(Dataset entries)
•••

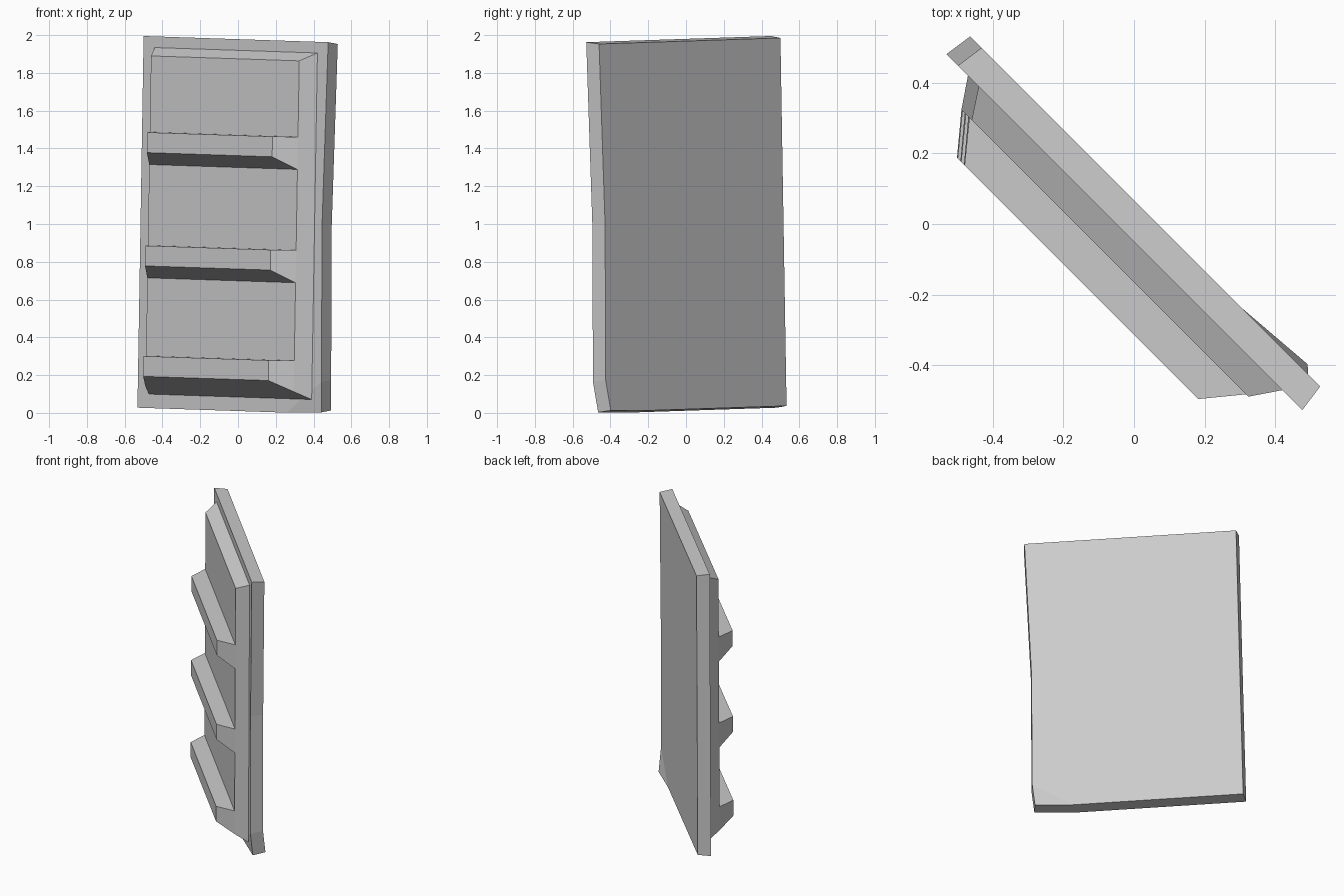
import bpy, bmesh
from math import sin, cos, sqrt

if "Cube" in bpy.data.objects:
    bpy.data.objects.remove(bpy.data.objects["Cube"])

TILT = 0.0235      # slight in-plane lean of the whole panel
R = 1 / sqrt(2)


def place(s, d, h):
    """Panel coords (along, out of the front, up) to world; panel stands at 45 degrees."""
    a = s * cos(TILT) + h * sin(TILT)
    z = h * cos(TILT) - s * sin(TILT)
    return ((a - d) * R, (-a - d) * R, 0.995 + z)


def finish(name, bm):
    bmesh.ops.recalc_face_normals(bm, faces=bm.faces)
    mesh = bpy.data.meshes.new(name)
    bm.to_mesh(mesh)
    bm.free()
    bpy.context.collection.objects.link(bpy.data.objects.new(name, mesh))


# Backing slab with a dented right edge and one corner bent backwards
outline = [(-0.694, 0.984), (-0.694, -0.984), (0.42, -0.984), (0.664, -0.977),
           (0.68, -0.815), (0.665, 0.016), (0.688, 0.984)]
CORNER = 3
bm = bmesh.new()
rings = []
for depth, ks, kh in ((0.036, 1, 1), (-0.048, 0.983, 0.99)):
    ring = []
    for i, (s, h) in enumerate(outline):
        d = depth - (0.019 if i == CORNER else 0)
        ring.append(bm.verts.new(place(s * ks, d, h * kh)))
    rings.append(ring)
    bm.faces.new([v for i, v in enumerate(ring) if i != CORNER])
    bm.faces.new(ring[2:5])
front, back = rings
for i in range(len(outline)):
    j = (i + 1) % len(outline)
    bm.faces.new((front[i], front[j], back[j], back[i]))
finish("backing_slab", bm)

# Raised louvre panel: one profile swept across, narrowing as it comes forward
BASE, FACE, LIP = 0.036, 0.117, 0.222
half_width = {BASE: 0.609, FACE: 0.555, LIP: 0.469}
profile = [(BASE, 0.925), (FACE, 0.882)]
for top, under in ((0.479, 0.307), (-0.121, -0.293), (-0.706, -0.870)):
    profile += [(FACE, top), (LIP, top), (LIP, top - 0.107), (FACE, under)]
profile.append((BASE, -0.910))

bm = bmesh.new()
sides = [[bm.verts.new(place(sign * half_width[d], d, h)) for d, h in profile]
         for sign in (-1, 1)]
left, right = sides
n = len(profile)
for i in range(n):
    j = (i + 1) % n
    bm.faces.new((left[i], left[j], right[j], right[i]))
for side in sides:
    bm.faces.new([v for v, (d, h) in zip(side, profile) if d < LIP])
    for k in (2, 6, 10):
        bm.faces.new(side[k:k + 4])
finish("louvre_panel", bm)
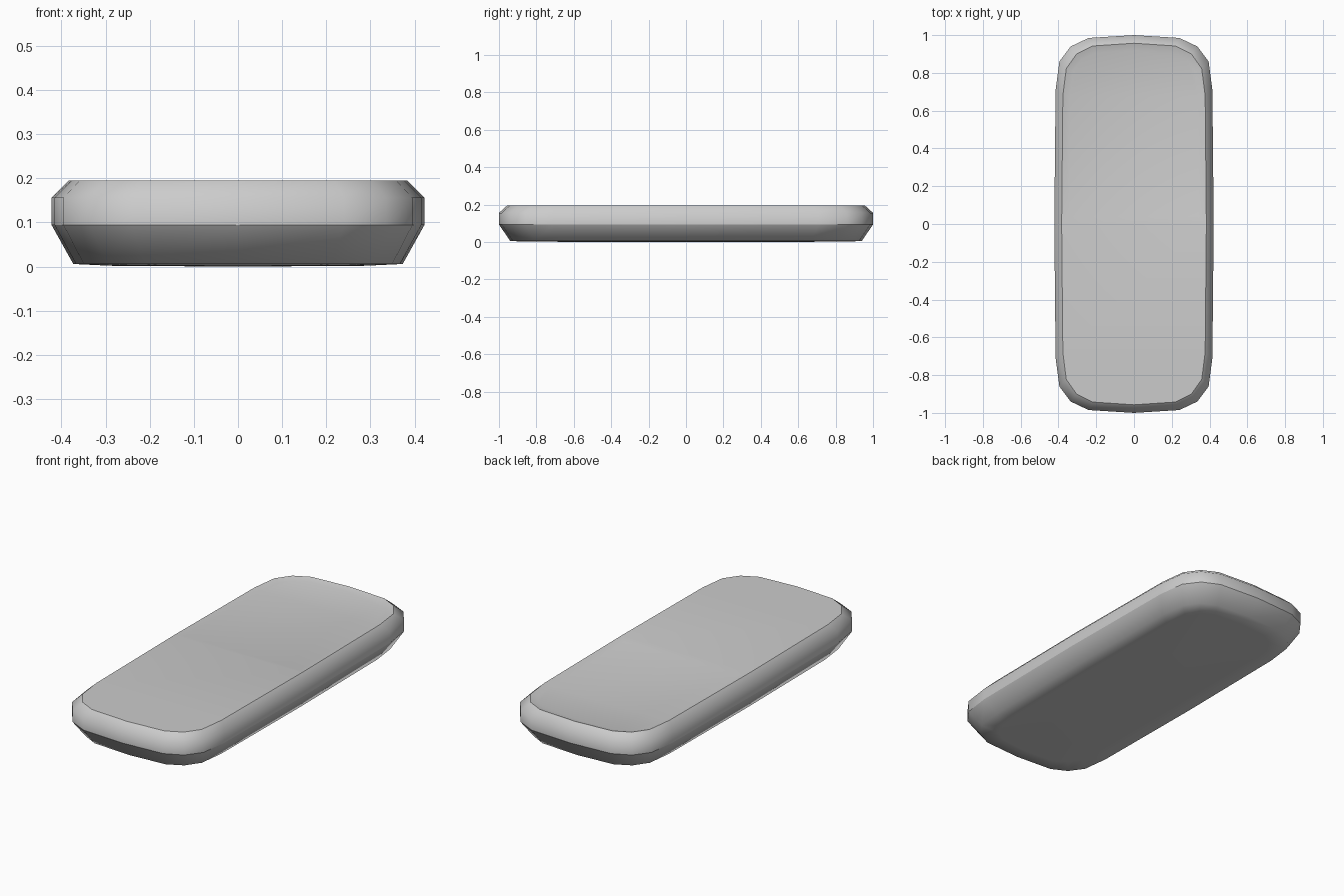
import bpy, bmesh

if "Cube" in bpy.data.objects:
    bpy.data.objects.remove(bpy.data.objects["Cube"])

# Quarter outline of the body, from right side middle to far end
quarter = [(0.422, 0.0), (0.415, 0.71), (0.395, 0.86), (0.335, 0.94), (0.24, 0.985), (0.0, 1.0)]
half = quarter + [(-x, y) for x, y in quarter[-2::-1]]
outline = half + [(-x, -y) for x, y in half[1:-1]]
n = len(outline)
SIDE_SEAM, RIM = 0.094, 0.195

bm = bmesh.new()


def ring(sx, sy, z):
    return [bm.verts.new((x * sx, y * sy, z)) for x, y in outline]


def bridge(a, b):
    for i in range(n):
        j = (i + 1) % n
        bm.faces.new((a[i], a[j], b[j], b[i]))


# Stacked cross-sections: flat back, flared underside, upright side, bevelled rim
sections = [(0.29, 0.86, 0.002), (0.373, 0.94, 0.006), (0.422, 1.0, SIDE_SEAM),
            (0.422, 1.0, 0.156), (0.383, 0.957, RIM)]
rings = [ring(w / 0.422, l, z) for w, l, z in sections]
for a, b in zip(rings, rings[1:]):
    bridge(a, b)

# Slightly domed back
centre = bm.verts.new((0, 0, 0))
for i in range(n):
    bm.faces.new((rings[0][(i + 1) % n], rings[0][i], centre))

# Front face: keypad half and screen half
top = rings[-1]
h = len(half)
screen = bm.faces.new(top[:h])
bm.faces.new(top[h - 1:] + top[:1])

# Shallow recessed screen
bm.normal_update()
bmesh.ops.inset_region(bm, faces=[screen], thickness=0.038, depth=-0.01, use_even_offset=True)
bmesh.ops.recalc_face_normals(bm, faces=bm.faces[:])

# Smooth shading with crisp seams at the lower side and front rim
for f in bm.faces:
    f.smooth = True
for e in bm.edges:
    a, b = (v.co for v in e.verts)
    on_seam = any(abs(a.z - z) < 1e-4 and abs(b.z - z) < 1e-4 for z in (SIDE_SEAM, RIM))
    across = abs(a.y) < 1e-4 and abs(b.y) < 1e-4
    e.smooth = not on_seam or across

mesh = bpy.data.meshes.new("phone_body")
bm.to_mesh(mesh)
bm.free()
body = bpy.data.objects.new("phone_body", mesh)
bpy.context.collection.objects.link(body)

•••

**Your assignment**
Your job is to repeat every entry exactly, keeping all pictures out of the copy.

**Worked solution**
import bpy, bmesh
from math import sin, cos, sqrt

if "Cube" in bpy.data.objects:
    bpy.data.objects.remove(bpy.data.objects["Cube"])

TILT = 0.0235      # slight in-plane lean of the whole panel
R = 1 / sqrt(2)


def place(s, d, h):
    """Panel coords (along, out of the front, up) to world; panel stands at 45 degrees."""
    a = s * cos(TILT) + h * sin(TILT)
    z = h * cos(TILT) - s * sin(TILT)
    return ((a - d) * R, (-a - d) * R, 0.995 + z)


def finish(name, bm):
    bmesh.ops.recalc_face_normals(bm, faces=bm.faces)
    mesh = bpy.data.meshes.new(name)
    bm.to_mesh(mesh)
    bm.free()
    bpy.context.collection.objects.link(bpy.data.objects.new(name, mesh))


# Backing slab with a dented right edge and one corner bent backwards
outline = [(-0.694, 0.984), (-0.694, -0.984), (0.42, -0.984), (0.664, -0.977),
           (0.68, -0.815), (0.665, 0.016), (0.688, 0.984)]
CORNER = 3
bm = bmesh.new()
rings = []
for depth, ks, kh in ((0.036, 1, 1), (-0.048, 0.983, 0.99)):
    ring = []
    for i, (s, h) in enumerate(outline):
        d = depth - (0.019 if i == CORNER else 0)
        ring.append(bm.verts.new(place(s * ks, d, h * kh)))
    rings.append(ring)
    bm.faces.new([v for i, v in enumerate(ring) if i != CORNER])
    bm.faces.new(ring[2:5])
front, back = rings
for i in range(len(outline)):
    j = (i + 1) % len(outline)
    bm.faces.new((front[i], front[j], back[j], back[i]))
finish("backing_slab", bm)

# Raised louvre panel: one profile swept across, narrowing as it comes forward
BASE, FACE, LIP = 0.036, 0.117, 0.222
half_width = {BASE: 0.609, FACE: 0.555, LIP: 0.469}
profile = [(BASE, 0.925), (FACE, 0.882)]
for top, under in ((0.479, 0.307), (-0.121, -0.293), (-0.706, -0.870)):
    profile += [(FACE, top), (LIP, top), (LIP, top - 0.107), (FACE, under)]
profile.append((BASE, -0.910))

bm = bmesh.new()
sides = [[bm.verts.new(place(sign * half_width[d], d, h)) for d, h in profile]
         for sign in (-1, 1)]
left, right = sides
n = len(profile)
for i in range(n):
    j = (i + 1) % n
    bm.faces.new((left[i], left[j], right[j], right[i]))
for side in sides:
    bm.faces.new([v for v, (d, h) in zip(side, profile) if d < LIP])
    for k in (2, 6, 10):
        bm.faces.new(side[k:k + 4])
finish("louvre_panel", bm)
import bpy, bmesh

if "Cube" in bpy.data.objects:
    bpy.data.objects.remove(bpy.data.objects["Cube"])

# Quarter outline of the body, from right side middle to far end
quarter = [(0.422, 0.0), (0.415, 0.71), (0.395, 0.86), (0.335, 0.94), (0.24, 0.985), (0.0, 1.0)]
half = quarter + [(-x, y) for x, y in quarter[-2::-1]]
outline = half + [(-x, -y) for x, y in half[1:-1]]
n = len(outline)
SIDE_SEAM, RIM = 0.094, 0.195

bm = bmesh.new()


def ring(sx, sy, z):
    return [bm.verts.new((x * sx, y * sy, z)) for x, y in outline]


def bridge(a, b):
    for i in range(n):
        j = (i + 1) % n
        bm.faces.new((a[i], a[j], b[j], b[i]))


# Stacked cross-sections: flat back, flared underside, upright side, bevelled rim
sections = [(0.29, 0.86, 0.002), (0.373, 0.94, 0.006), (0.422, 1.0, SIDE_SEAM),
            (0.422, 1.0, 0.156), (0.383, 0.957, RIM)]
rings = [ring(w / 0.422, l, z) for w, l, z in sections]
for a, b in zip(rings, rings[1:]):
    bridge(a, b)

# Slightly domed back
centre = bm.verts.new((0, 0, 0))
for i in range(n):
    bm.faces.new((rings[0][(i + 1) % n], rings[0][i], centre))

# Front face: keypad half and screen half
top = rings[-1]
h = len(half)
screen = bm.faces.new(top[:h])
bm.faces.new(top[h - 1:] + top[:1])

# Shallow recessed screen
bm.normal_update()
bmesh.ops.inset_region(bm, faces=[screen], thickness=0.038, depth=-0.01, use_even_offset=True)
bmesh.ops.recalc_face_normals(bm, faces=bm.faces[:])

# Smooth shading with crisp seams at the lower side and front rim
for f in bm.faces:
    f.smooth = True
for e in bm.edges:
    a, b = (v.co for v in e.verts)
    on_seam = any(abs(a.z - z) < 1e-4 and abs(b.z - z) < 1e-4 for z in (SIDE_SEAM, RIM))
    across = abs(a.y) < 1e-4 and abs(b.y) < 1e-4
    e.smooth = not on_seam or across

mesh = bpy.data.meshes.new("phone_body")
bm.to_mesh(mesh)
bm.free()
body = bpy.data.objects.new("phone_body", mesh)
bpy.context.collection.objects.link(body)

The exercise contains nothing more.